Fracking debate heating up in NZ
Heated debate over fracking, the mining process which could be used to extract gas in western Southland, is raging in the gas heartland of Taranaki.
A protest group, Climate Justice Taranaki, has called for a ban or moratorium on the practice, which it believes threatens aquifiers with toxic chemicals.
The issue has become an environmental flashpoint across the globe, but Taranaki is the first New Zealand region where there have been anti-fracking protests.
"What we are seeing, especially in the United States and Australia, is groundwater aquifiers being depleted and poisoned by toxic chemicals," Climate Justice spokeswoman Emily Bailey said. "The resource companies don't seem to be telling us what's going on."
Fracking is conventionally used to improve the flow of oil and gas wells by injecting a water-chemical mix into a well and subjecting it to high pressure, which forces the rock surrounding the well to crack open, releasing more oil and gas.
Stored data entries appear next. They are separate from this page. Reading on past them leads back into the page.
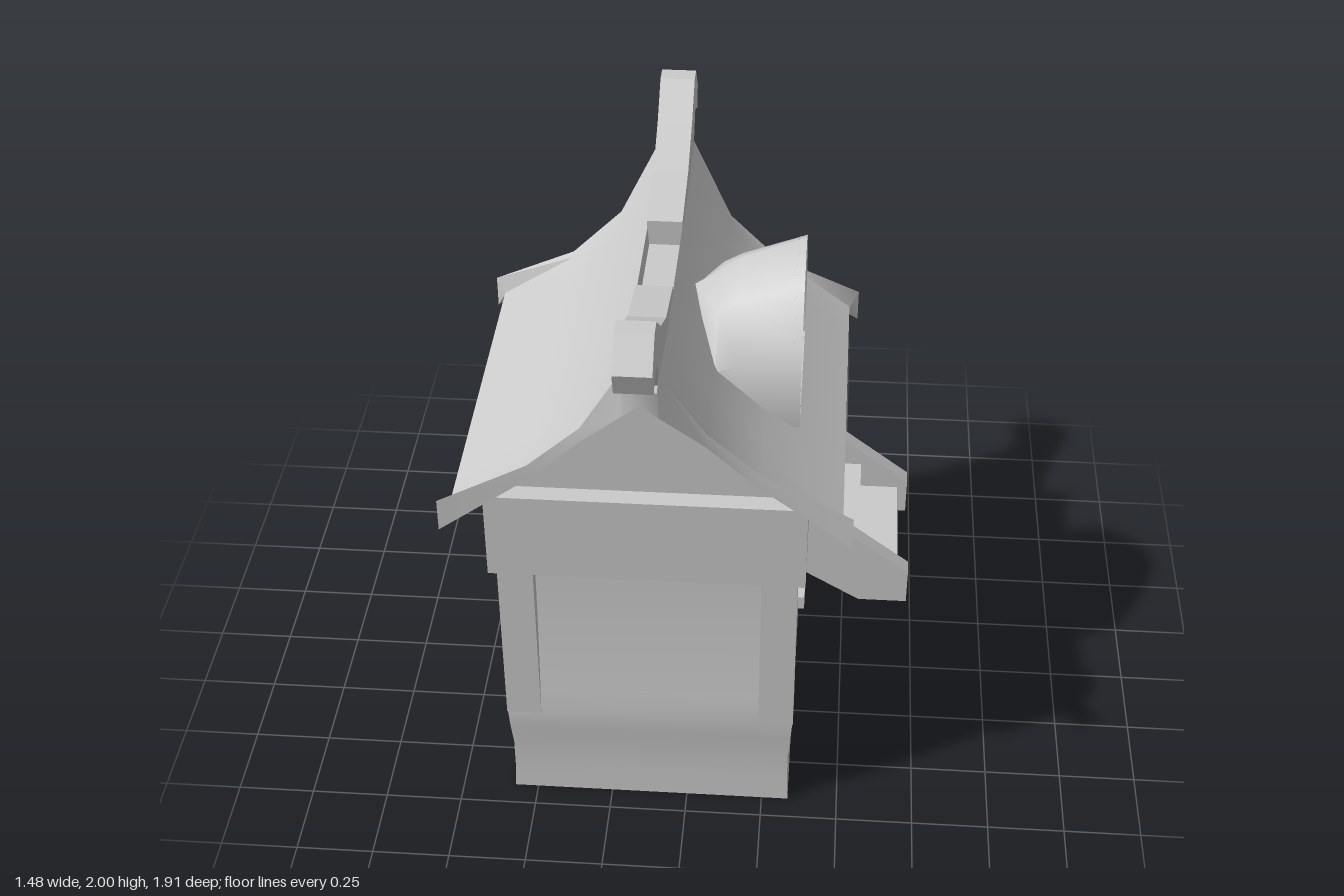
import * as THREE from 'three';
import { toCreasedNormals } from 'three/addons/utils/BufferGeometryUtils.js';

const CX = -0.12, CZ = 0.105; // centre of the house
const mat = new THREE.MeshStandardMaterial({ color: 0xcccccc });

// Skin closed rings (counter-clockwise seen from the +axis end); cap both ends if an axis is given.
function loft(rings, axis, crease = 0.6) {
  const n = rings[0].length, pos = [];
  const tri = (...p) => p.forEach(v => pos.push(...v));
  for (let i = 0; i < rings.length - 1; i++)
    for (let j = 0; j < n; j++) {
      const k = (j + 1) % n, a = rings[i][j], b = rings[i][k], c = rings[i + 1][k], d = rings[i + 1][j];
      tri(a, b, c); tri(a, c, d);
    }
  if (axis === 'x')
    for (const [ring, flip] of [[rings[0], true], [rings[rings.length - 1], false]]) {
      const faces = THREE.ShapeUtils.triangulateShape(ring.map(p => new THREE.Vector2(-p[2], p[1])), []);
      for (const [a, b, c] of faces) flip ? tri(ring[a], ring[c], ring[b]) : tri(ring[a], ring[b], ring[c]);
    }
  const g = new THREE.BufferGeometry();
  g.setAttribute('position', new THREE.Float32BufferAttribute(pos, 3));
  return toCreasedNormals(g, crease);
}

const polygon = pts => new THREE.Shape(pts.map(p => new THREE.Vector2(...p)));
const extrude = (shape, depth) => new THREE.ExtrudeGeometry(shape, { depth, bevelEnabled: false, curveSegments: 10 });

export function createModel() {
  const model = new THREE.Group();
  const add = (name, geo, parent = model) => {
    const m = new THREE.Mesh(geo, mat);
    m.name = name;
    parent.add(m);
    return m;
  };
  // Box from its minimum and maximum limits
  const box = (name, x0, x1, y0, y1, z0, z1) => {
    const m = add(name, new THREE.BoxGeometry(x1 - x0, y1 - y0, z1 - z0));
    m.position.set((x0 + x1) / 2, (y0 + y1) / 2, (z0 + z1) / 2);
  };

  // Walls: swelling foot, sunken above, open underneath
  const wallRows = [[0, 0.457], [0.1, 0.453], [0.2, 0.453], [0.28, 0.46], [0.35, 0.464], [0.45, 0.452],
    [0.55, 0.441], [0.7, 0.428], [0.85, 0.42], [0.97, 0.417]];
  const walls = add('walls', loft(wallRows.map(([y, h]) =>
    [[1, 1], [1, -1], [-1, -1], [-1, 1]].map(([sx, sz]) => [CX + sx * h, y, CZ + sz * (h + 0.108)]))));
  walls.material = new THREE.MeshStandardMaterial({ color: 0xcccccc, side: THREE.DoubleSide });

  // Corner posts, flush with the swell of the foot
  for (const sx of [-1, 1]) for (const sz of [-1, 1]) {
    const x = CX + sx * 0.41, z = CZ + sz * 0.518;
    box('cornerPost', x - 0.056, x + 0.056, 0.35, 0.97, z - 0.056, z + 0.056);
  }
  box('upperBand', -0.61, 0.37, 0.96, 1.26, -0.49, 0.7);

  // Gable fill, set back from the band
  const gable = [[0.47, 1.2], [0.47, 1.26], [0.32, 1.36], [0.17, 1.51], [0, 1.68],
    [-0.17, 1.51], [-0.32, 1.36], [-0.47, 1.26], [-0.47, 1.2]];
  add('gable', extrude(polygon(gable), 1.07)).position.set(CX, 0, CZ - 0.535);

  // Roof, swept from eave to eave: concave slopes, a trench along the ridge, flared thick ends
  const mids = [0.42, 0.19, -0.19, -0.42];
  const roofRing = (sx, i) => {
    const at = (end, ridge, z) => {
      const [x, top, bottom] = [
        [0, ridge - 0.06, ridge - 0.1], [0.05, ridge - 0.06, ridge - 0.145], [0.055, ridge, ridge - 0.15],
        [0.185, 1.545, 1.495], [0.35, end ? 1.388 : 1.38, 1.335],
        end ? [0.625, 1.255, 1.145] : [0.595, 1.21, 1.205]][i];
      return [[CX + sx * x, bottom, z], [CX + sx * x, top, z]];
    };
    const zEnd = [0.685, 0.677, 0.675, 0.61, 0.597, 0.618][i], zIn = Math.min(zEnd, 0.65) - 0.025;
    const cols = [at(true, 1.79, CZ + zEnd), at(false, 1.775, CZ + zIn), ...mids.map(z => at(false, 1.75, CZ + z)),
      at(false, 1.775, CZ - zIn), at(true, 1.79, CZ - zEnd)];
    return [...cols.map(c => c[0]), ...cols.map(c => c[1]).reverse()];
  };
  const steps = [-5, -4, -3, -2, -1, 0, 1, 2, 3, 4, 5];
  add('roof', loft(steps.map(i => roofRing(Math.sign(i), Math.abs(i))), 'x'));

  // Ridge beam: two curled ends with a gap between
  const curl = [[0.185, 1.62], [0.42, 1.65], [0.6, 1.7], [0.67, 1.79], [0.733, 1.88], [0.823, 1.835], [0.848, 1.91],
    [0.77, 2], [0.708, 2], [0.59, 1.905], [0.42, 1.82], [0.185, 1.775]];
  for (const s of [-1, 1]) {
    const m = add('ridgeEnd', extrude(polygon(curl), 0.112));
    m.rotation.y = -s * Math.PI / 2;
    m.position.set(CX + s * 0.056, 0, CZ + 0.006);
  }

  // Dormer: hood narrowing into the roof, with a slightly sunken face
  const hoodRing = (x, w, base, side, shoulder, peak) => [[-w * 0.93, base], [-w, side], [-w * 0.5, shoulder],
    [0, peak], [w * 0.5, shoulder], [w, side], [w * 0.93, base]].map(([z, y]) => [x, y, CZ + z]);
  const front = hoodRing(0.33, 0.282, 1.325, 1.61, 1.77, 1.845);
  const inset = x => front.map(([, y, z]) => [x, 1.59 + (y - 1.59) * 0.98, CZ + (z - CZ) * 0.98]);
  add('dormer', loft([hoodRing(-0.01, 0.2, 1.3, 1.45, 1.6, 1.665),
    hoodRing(0.07, 0.28, 1.3, 1.53, 1.66, 1.72), hoodRing(0.13, 0.28, 1.31, 1.55, 1.695, 1.765),
    front, inset(0.33), inset(0.305)], 'x', 1.1));

  // Arched side windows with sills
  const arch = new THREE.Shape();
  arch.moveTo(-0.135, 0.5);
  arch.lineTo(0.135, 0.5);
  arch.lineTo(0.135, 0.755);
  arch.absarc(0, 0.755, 0.135, 0, Math.PI);
  for (const s of [-1, 1]) {
    const m = add('window', toCreasedNormals(extrude(arch, 0.06), 0.6));
    m.rotation.y = s * Math.PI / 2;
    m.position.set(CX + s * 0.39, 0, CZ);
    const x = CX + s * 0.44;
    box('windowSill', x - 0.045, x + 0.045, 0.48, 0.53, CZ - 0.15, CZ + 0.15);
  }

  // Back door under a curved canopy with horns
  box('door', CX - 0.17, CX + 0.17, 0.34, 0.84, -0.47, -0.41);
  const canopy = new THREE.Shape();
  canopy.moveTo(0.21, 0.68);
  canopy.absellipse(0, 0.68, 0.21, 0.26, 0, Math.PI, false);
  canopy.lineTo(-0.18, 0.68);
  canopy.absellipse(0, 0.68, 0.18, 0.16, Math.PI, 0, true);
  add('canopy', toCreasedNormals(extrude(canopy, 0.24), 0.6)).position.set(CX, 0, -0.65);
  for (const s of [-1, 1]) {
    const curve = new THREE.CatmullRomCurve3([[0.11, 0.88], [0.17, 0.87], [0.215, 0.89], [0.232, 0.95], [0.215, 1.03]]
      .map(([x, y]) => new THREE.Vector3(CX + s * x, y, -0.575)));
    const rings = [];
    for (let i = 0; i <= 14; i++) {
      const t = i / 14, c = curve.getPoint(t), d = curve.getTangent(t);
      const r = 0.001 + 0.041 * Math.sqrt(1 - t * t) * (1 - 0.4 * t);
      rings.push(Array.from({ length: 12 }, (_, j) => {
        const a = j / 12 * Math.PI * 2, q = r * Math.cos(a);
        return [c.x - d.y * q, c.y + d.x * q, c.z + r * Math.sin(a)];
      }));
    }
    add('horn', loft(rings, null, 1));
  }

  // Deck and steps going down to the left
  box('deck', -0.59, 0.41, 0.24, 0.345, -0.89, -0.42);
  box('upperStep', 0.34, 0.555, 0.12, 0.22, -0.89, -0.415);
  box('upperRiser', 0.37, 0.41, 0.13, 0.3, -0.89, -0.415);
  box('lowerStep', 0.5, 0.7, 0, 0.115, -0.89, -0.415);
  const stringer = x => polygon([[x, 0.44 + (0.345 - x) * 0.77], [x, 0.13 + (0.345 - x) * 0.6], [0.56, 0], [0.737, 0], [0.737, 0.14]]);
  add('innerStringer', extrude(stringer(0.33), 0.062)).position.z = -0.417;
  add('outerStringer', extrude(stringer(0.29), 0.065)).position.z = -0.955;

  // Railing with posts and braced panels
  box('railPost', -0.54, -0.47, 0, 0.54, -0.955, -0.89);
  box('railPost', 0.225, 0.295, 0, 0.54, -0.955, -0.89);
  box('sideRail', -0.54, -0.47, 0.475, 0.54, -0.89, -0.42);
  const panel = polygon([[-0.47, 0.24], [0.225, 0.24], [0.225, 0.54], [-0.47, 0.54]]);
  for (const s of [-1, 1])
    for (const hole of [[[0.03, 0.36], [0.03, 0.475], [0.24, 0.475]], [[0.09, 0.345], [0.33, 0.345], [0.33, 0.465]]])
      panel.holes.push(new THREE.Path(hole.map(([t, y]) => new THREE.Vector2(-0.1225 + s * t, y))));
  add('railPanel', extrude(panel, 0.065)).position.z = -0.955;

  return model;
}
In Southland, it could be used to extract shale gas from potentially huge deposits recently discovered under the Waiau Basin.
Anti-frackers believe the practice uses toxic chemicals which can permeate underground aquifiers and contaminate water.
The panic over fracking for shale gas was ignited by a provocative film, Gasland by Josh Fox, which claimed to expose the huge environmental damage caused by fracking in parts of the United States.
The oil and gas industry in New Zealand has fought back against the protests, saying that the practice is safe and New Zealand's environmental regulations are more stringent than in the US.
At an gas event on Wednesday evening, New Plymouth's Mayor, Harry Duynhoven, spoke out against anti-frackers.
Mr Duynhoven, who was associate minister of energy under the last Labour government, said the public was being fed false information about the dangers of fracking.
The Southland Times